RALEIGH, N.C. (WTVD) -- As gun crime surged in the city, Raleigh Police Chief Estella Patterson spoke to ABC11 about the all-out efforts at Raleigh PD to reduce the alarming gun violence numbers. She also pleaded for the public's help -- from the residents in the neighborhoods to the city's corporate high rises.

Just four months into the year and there have been 13 deadly shootings in Raleigh. Then came Tuesday night -- a teenager was shot in the head outside of a New Bern Avenue gas station.

"(These crimes) touch me. Because I could've been that kid. I was born and raised in this area," said James Montague, one of Raleigh's more well-known Black entrepreneurs.

Montague was born into poverty and raised in southeast Raleigh public housing. He's now president and CEO of F7 International, the Raleigh-based real estate development firm -with a multi-million dollar portfolio of properties.

Montague spoke to ABC11 about the role companies have in helping the city escape the crisis of gun violence.

"I think businesses like mine, companies like f7, we have a major role in trying to change the stem of what's going on," he said.

In the one-on-one interview with Chief Patterson, she underlined successes in getting more stolen guns off Raleigh streets. "I have set a goal of reducing our violent crime by 15 percent by the end of the year," she said.

But Patterson lamented the rising crime -- including the deadly bloodshed happening at higher rates in the city neighborhoods heavily populated by ethnic minorities.

"We need the community to help us in our efforts to combat this violence," Patterson said.

Montague is answering the call, in part, when his company broke ground on Montague Plaza in southeast Raleigh last year.

"We have to do it together," he said. "I don't think one person can do it. But, together we owe it to the community to try to do it."

The plaza is part shopping center, part STEM center for Raleigh youth. A place to train Raleigh high-schoolers in science, tech, engineering and math as it relates to construction -- getting them off the streets and on a path to benefiting from the city's growth.

"We look at young people as impediments to community growth. They're not impediments. They need to be community leaders," Montague said. "So it's up to us as business owners to stand up and say, 'It's you guys' turn to lead the community.' But we have to give them the tools; to equip them to do those things."

With so many new companies moving into the Triangle, Montague says it's incumbent upon them all to invest in the problem-solving too -- including gun violence.
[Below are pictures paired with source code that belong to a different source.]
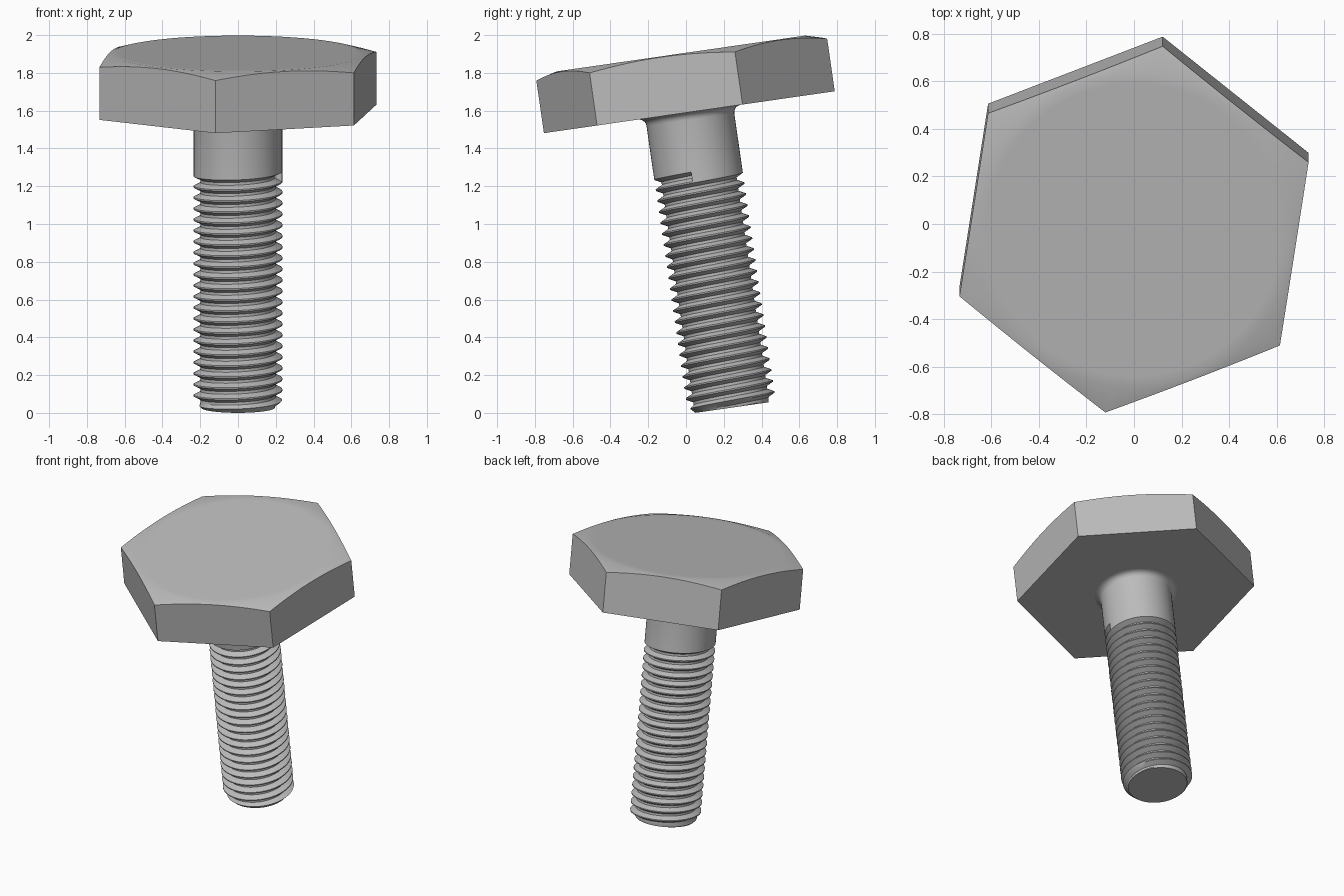
import bpy, bmesh, math
from mathutils import Matrix

cube = bpy.data.objects.get("Cube")
if cube:
    bpy.data.objects.remove(cube, do_unlink=True)

steel = bpy.data.materials.new("steel grey")
steel.use_nodes = True
grey = (0.5, 0.5, 0.5, 1)
steel.diffuse_color = grey
steel.node_tree.nodes["Principled BSDF"].inputs["Base Color"].default_value = grey

# The whole bolt leans back along its own axis
lean = (Matrix.Translation((0, 0.243, 0.028))
        @ Matrix.Rotation(math.radians(8.2), 4, 'X')
        @ Matrix.Rotation(math.radians(-8.8), 4, 'Z'))

UNDER = 1.58            # underside of the head, measured along the bolt
RADIUS = 0.235          # shank
PITCH = 0.0588


def polar(r, a, z):
    return (r * math.cos(a), r * math.sin(a), z)


def skin(bm, columns):
    """Join neighbouring columns of points with quads."""
    grid = [[bm.verts.new(p) for p in col] for col in columns]
    for a, b in zip(grid, grid[1:]):
        for i in range(len(a) - 1):
            bm.faces.new((a[i], b[i], b[i + 1], a[i + 1]))
    bmesh.ops.remove_doubles(bm, verts=bm.verts, dist=0.0002)


def finish(bm, name):
    bmesh.ops.holes_fill(bm, edges=[e for e in bm.edges if e.is_boundary], sides=0)
    bmesh.ops.recalc_face_normals(bm, faces=bm.faces)
    mesh = bpy.data.meshes.new(name)
    bm.to_mesh(mesh)
    bm.free()
    mesh.materials.append(steel)
    ob = bpy.data.objects.new(name, mesh)
    bpy.context.collection.objects.link(ob)
    ob.matrix_world = lean
    bpy.ops.object.select_all(action='DESELECT')
    ob.select_set(True)
    bpy.context.view_layer.objects.active = ob
    bpy.ops.object.shade_smooth_by_angle(angle=math.radians(30))
    return ob


# Hexagonal head with a conical chamfer cutting the corners
CORNER, FLAT_R, THICK = 0.787, 0.665, 0.314
apothem = CORNER * math.cos(math.pi / 6)
SEG = 96
columns = []
for i in range(SEG + 1):
    a = 2 * math.pi * i / SEG
    off = a % (math.pi / 3) - math.pi / 6       # angle from the middle of a side
    turn = a + math.pi / 6                      # first corner sits at 30 degrees
    edge = apothem / math.cos(off)
    drop = (edge - FLAT_R) * math.tan(math.radians(15))
    top = UNDER + THICK
    columns.append([polar(edge, turn, UNDER), polar(edge, turn, top - drop),
                    polar(FLAT_R, turn, top), polar(0.62, turn, top)])
bm = bmesh.new()
skin(bm, columns)
finish(bm, "hex_head")

# Threaded shank: a helical V profile below a plain neck with a fillet
ROOT, END_R, RUNOUT, FILLET = 0.199, 0.195, 1.21, 0.04
thread = [(0.0625, RADIUS), (0.375, ROOT), (0.625, ROOT), (0.9375, RADIUS)]
neck = [(RADIUS + FILLET * (1 - math.cos(t)), UNDER - FILLET * (1 - math.sin(t)))
        for t in [math.pi / 2 * j / 5 for j in range(6)]]
STEPS = 64
columns = []
for i in range(STEPS + 1):
    frac = i / STEPS
    a = 2 * math.pi * frac
    col = []
    for k in range(-23, 0):
        for f, r in thread:
            h = max(0, RUNOUT + (k + f + frac) * PITCH)
            col.append(polar(min(r, END_R + h), a, h))      # bottom chamfer
    col += [polar(r, a, h) for r, h in neck]
    columns.append(col)
bm = bmesh.new()
skin(bm, columns)
finish(bm, "threaded_shank")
Montague says he'd be a willing partner to any business that wants to get involved.

In the meantime, Montague is the special guest at a community-led Stop the Violence rally set for April 30 from 1 p.m. to 6 p.m. at 311 N. Tarboro St. in Raleigh.